As our world becomes more electronic and individuals become more accustomed to paying for goods and services with the swipe of a plastic card, employers and sometimes even employees are attracted to pay cards. A pay card is nothing more than a stored value card provided by a financial institution that works like a traditional debit or ATM card or the increasingly popular gift card.
In the employment arena, an employer contracts with a service provider to have the wages due to employees transferred onto a pay card each pay period. Then, the employee uses the pay card to access his or her wages by either withdrawing funds or using the pay cards in the same manner as a debit card. For employers and employees comfortable with such electronic transactions, a pay card may be ideal. However, both employers and employees should keep certain things in mind.
For employers, particularly multi-state employers, the primary consideration is the slowly developing patchwork of state laws regulating the use of pay cards. The developing state laws contain provisions designed primarily to protect employees from an employer mandate for pay cards as well as to protect the employees from fees and costs associated with accessing funds on the pay card. Likewise, while the majority of states do not have laws specific to pay cards, many State departments of labor have provided guidance along the same lines: use of a pay card must be voluntary and fees and costs for use must be limited. Many states require that an employee be allowed to withdraw the entire amount of wages from the card at least once per pay period without any fee or cost associated with the wage withdrawal. A few states have even stricter laws such as requiring a written agreement between the employer and the employee before pay cards can be used.
Even in states which do not directly regulate an employer's use of pay cards, employers still must be careful of the implications of traditional laws protecting an employee's pay. For example, the Fair Labor Standards Act does not allow an employer to make deductions from an employee's pay which reduce the employee's pay below minimum wage. Thus, employers must be wary of pay card fees and costs which could cause an employee's pay to fall below minimum wage. For an employee that makes minimum wage or close to it, any fees for the use of a pay card would present a problem. While this concern may occur only for employers with low paid workers, it serves as an excellent reminder that long standing employment laws continue to impact changing technology and innovations in ways which were not originally intended when the law was passed.
Because pay cards are a financial product, employers also must be alert for regulation from areas not traditionally associated with employment matters. For example, the Federal Consumer Financial Protection Bureau (CFPB) recently issued a bulletin indicating that an employer may offer a payroll card only if the employee is allowed to choose the financial institution at which the wages will be deposited or if the employee has the option to receive pay in a different manner.
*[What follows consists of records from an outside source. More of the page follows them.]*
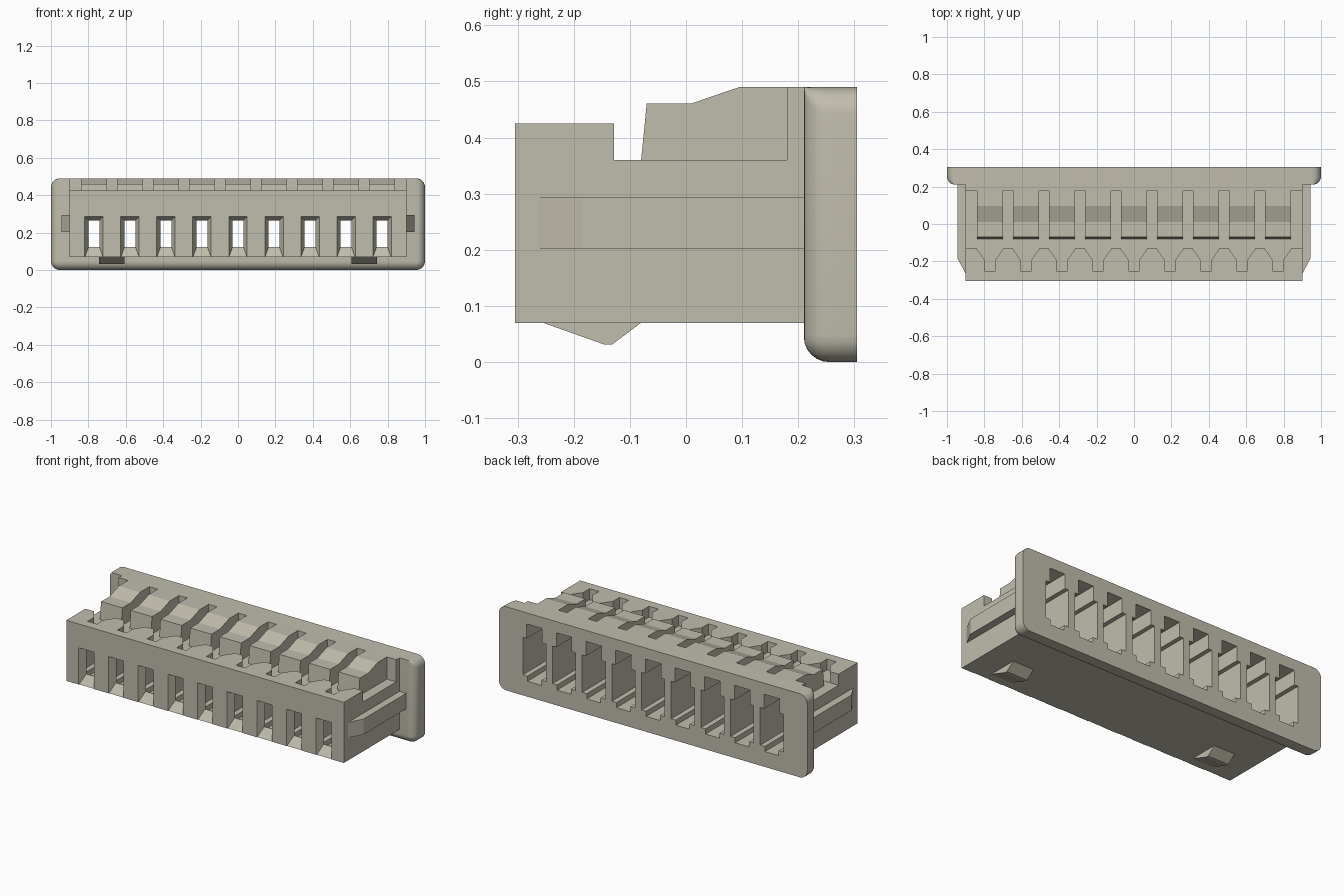
import bpy, bmesh, math
from mathutils import Vector

if "Cube" in bpy.data.objects:
    bpy.data.objects.remove(bpy.data.objects["Cube"], do_unlink=True)

PITCH = 0.1925
CENTRES = [(i - 4) * PITCH for i in range(9)]

ivory = bpy.data.materials.new("warm_ivory_plastic")
ivory.use_nodes = True
COLOUR = (0.53, 0.51, 0.42, 1)
ivory.diffuse_color = COLOUR
ivory.node_tree.nodes["Principled BSDF"].inputs["Base Color"].default_value = COLOUR


def loft(name, shells):
    """Each shell is a list of rings; consecutive rings are bridged, ends capped."""
    bm = bmesh.new()
    for rings in shells:
        loops = [[bm.verts.new(p) for p in ring] for ring in rings]
        n = len(loops[0])
        for a, b in zip(loops, loops[1:]):
            for i in range(n):
                j = (i + 1) % n
                bm.faces.new((a[i], a[j], b[j], b[i]))
        bm.faces.new(loops[0][::-1])
        bm.faces.new(loops[-1])
    bmesh.ops.recalc_face_normals(bm, faces=bm.faces)
    mesh = bpy.data.meshes.new(name)
    bm.to_mesh(mesh)
    bm.free()
    mesh.materials.append(ivory)
    obj = bpy.data.objects.new(name, mesh)
    bpy.context.collection.objects.link(obj)
    return obj


def ring(points, axis, level, shift=0):
    """Place a 2D outline at a level along an axis, shifted in x."""
    result = []
    for u, v in points:
        p = [u, v]
        p.insert(axis, level)
        result.append(Vector(p) + Vector((shift, 0, 0)))
    return result


def prisms(name, points, axis, lo, hi, shifts=(0,)):
    return loft(name, [[ring(points, axis, lo, s), ring(points, axis, hi, s)] for s in shifts])


def rect(half, low, high):
    return [(-half, low), (half, low), (half, high), (-half, high)]


def cut(obj, cutters):
    bpy.context.view_layer.objects.active = obj
    for cutter in cutters:
        mod = obj.modifiers.new("cut", 'BOOLEAN')
        mod.operation = 'DIFFERENCE'
        mod.solver = 'EXACT'
        mod.object = cutter
        bpy.ops.object.modifier_apply(modifier=mod.name)


# Main housing: front block, low channel and rear wall
body = prisms("housing_body", [
    (-.305, .07), (.21, .07), (.21, .49), (.18, .49), (.18, .36),
    (-.128, .36), (-.128, .425), (-.305, .425)], 0, -.9, .9)

# Raised humps over each cavity
humps = prisms("cavity_humps", [
    (-.08, .36), (-.07, .461), (.01, .461), (.095, .49), (.18, .49), (.18, .36)],
    0, -.069, .069, CENTRES)


# Rear flange with rounded corners; sides and bottom roll into the front edge
def flange_outline(inset):
    r = .048 - inset
    x, top = 1 - inset - r, .49 - r
    corners = [(x, top, 0), (-x, top, 90), (-x, inset + r, 180), (x, inset + r, 270)]
    return [(cx + r * math.cos(math.radians(a + s * 15)),
             cz + r * math.sin(math.radians(a + s * 15)))
            for cx, cz, a in corners for s in range(7)]


FILLET = .045
rings = []
for s in range(7):
    a = math.radians(s * 15)
    rings.append(ring(flange_outline(FILLET * (1 - math.sin(a))), 1,
                      .21 + FILLET * (1 - math.cos(a))))
rings.append(ring(flange_outline(0), 1, .305))
flange = loft("rear_flange", [rings])

# Cutters: stepped cavities, upper keyways, flared entries, top slots
cavity = prisms("cavity_cutter", [
    (-.075, .34), (-.075, .12), (-.045, .12), (-.045, .09),
    (.045, .09), (.045, .12), (.075, .12), (.075, .34)], 1, -.26, .35, CENTRES)
keyway = prisms("keyway_cutter", rect(.05, .30, .425), 1, -.045, .35, CENTRES)
entry = loft("entry_cutter", [[
    ring(rect(.052, .06, .288), 1, -.31, c),
    ring(rect(.029, .122, .265), 1, -.265, c),
    ring(rect(.029, .122, .265), 1, -.24, c)] for c in CENTRES])
slot = prisms("top_slot_cutter", [
    (-.03, -.25), (.03, -.25), (.03, -.19), (.076, -.125), (.076, -.11),
    (-.076, -.11), (-.076, -.125), (-.03, -.19)], 2, .361, .5, CENTRES)

cut(body, [cavity, keyway, entry, slot])
cut(humps, [keyway])
cut(flange, [cavity, keyway])
for helper in (cavity, keyway, entry, slot):
    bpy.data.objects.remove(helper, do_unlink=True)

# Side guide ribs and bottom latches on both sides
for side, label in ((1, "left"), (-1, "right")):
    prisms(label + "_guide_rib", [
        (side * .9, -.265), (side * .943, -.185), (side * .943, .21), (side * .9, .21)],
        2, .202, .293)
    prisms(label + "_bottom_latch", [
        (-.255, .07), (-.145, .031), (-.132, .031), (-.08, .07)],
        0, side * .675 - .068, side * .675 + .068)

# Smooth only the rounded flange
bpy.ops.object.select_all(action='DESELECT')
flange.select_set(True)
bpy.context.view_layer.objects.active = flange
bpy.ops.object.shade_smooth_by_angle(angle=math.radians(30))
Employers also should consider reminding employees about the need to use the pay card securely. For example, while a pay card can be replaced, an employee should take care that the card is not lost or stolen. Likewise, while the pay card will be protected with an individual pin, an unauthorized user may be a concern. While employers have no direct obligation to remind employees about financial responsibility, such helpful hints could be a good idea for some sectors of the workforce.
Finally, for any pay card program, an employer will need to continue to monitor potential developments at both a federal and state law level. While, in the future, pay cards may be the primary wage delivery mechanism, for now, they present an area where more regulation is likely as their use becomes more prevalent.
This article appeared on CEOblognation on October 11, 2013.